I have learned that I can't do this alone. I have learned to ask for help. A lot. At least by my standards. I have learned that my family is more supportive that I ever would have guessed had I not needed them so much these last months.
I have learned that kids grieve on their own schedules, in their own ways, in ways that we may not recognize as grieving. I am learning to worry less, to be more forgiving of them and myself.
I have learned that rejection from some people is a blessing. I have become very, very private. I have given up being the "fixer" for the world, making things okay for the people around me. I can't. They'll have to sort out things for themselves.

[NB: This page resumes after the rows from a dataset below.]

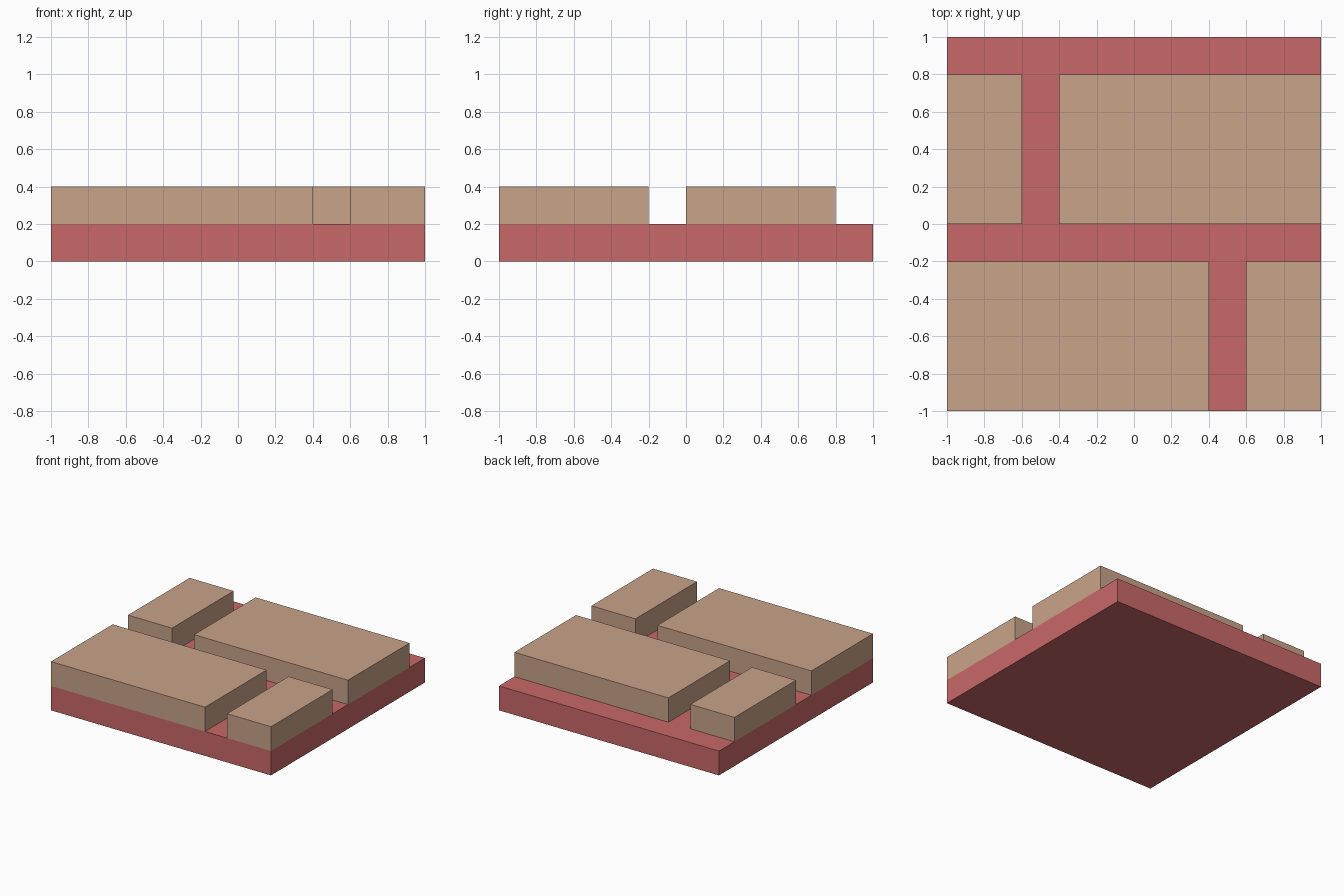
import bpy

if "Cube" in bpy.data.objects:
    bpy.data.objects.remove(bpy.data.objects["Cube"])


def material(name, rgb):
    m = bpy.data.materials.new(name)
    m.diffuse_color = (*rgb, 1.0)
    m.use_nodes = True
    m.node_tree.nodes["Principled BSDF"].inputs["Base Color"].default_value = m.diffuse_color
    return m


def box(name, x, y, z, mat):
    """Box spanning the (min, max) ranges x, y and z."""
    spans = (x, y, z)
    bpy.ops.mesh.primitive_cube_add(size=1, location=[(a + b) / 2 for a, b in spans])
    ob = bpy.context.object
    ob.name = name
    ob.scale = [b - a for a, b in spans]
    bpy.ops.object.transform_apply(location=False, rotation=False, scale=True)
    ob.data.materials.append(mat)
    return ob


mortar = material("mortar red", (0.584, 0.138, 0.138))
brick = material("brick tan", (0.584, 0.371, 0.254))

# Mortar slab
box("mortar_slab", (-1, 1), (-1, 1), (0, 0.2), mortar)

# Two staggered rows of bricks, each split by one joint
rows = {"front": ((-1, -0.2), 0.5), "back": ((0, 0.8), -0.5)}
for row, (y, joint) in rows.items():
    box(f"{row}_left_brick", (-1, joint - 0.1), y, (0.2, 0.4), brick)
    box(f"{row}_right_brick", (joint + 0.1, 1), y, (0.2, 0.4), brick)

That doesn't make me a terrible person, or a "bottom feeder" as one person put it.
A few months ago I asked my brother to drive me out to Pedernales Falls state park, so I could walk in solitude along the trails and find a private place to cry and fall apart, where I could feel the love and support of the planet holding me. Many things came to me, sitting on a rock in the sunshine listening to the wind whip the cedar and juniper around me. I felt overwhelmed by everything ahead. So, so much to do, and then the stress of being the sole parent for my children - their sole emotional anchor, financial provider, guidance counselor, guide to life and the world and adulthood and the way to their own individual paths.
A thought entered my mind as I finally rose to leave:
"There is nothing to do but love everyone."
I hold onto this when the overwhelmed feeling comes back. Which it does, in cycles. But I have also learned that it runs itself out and I'm back to feeling my old intrepid self again.
There is nothing to do but love everyone.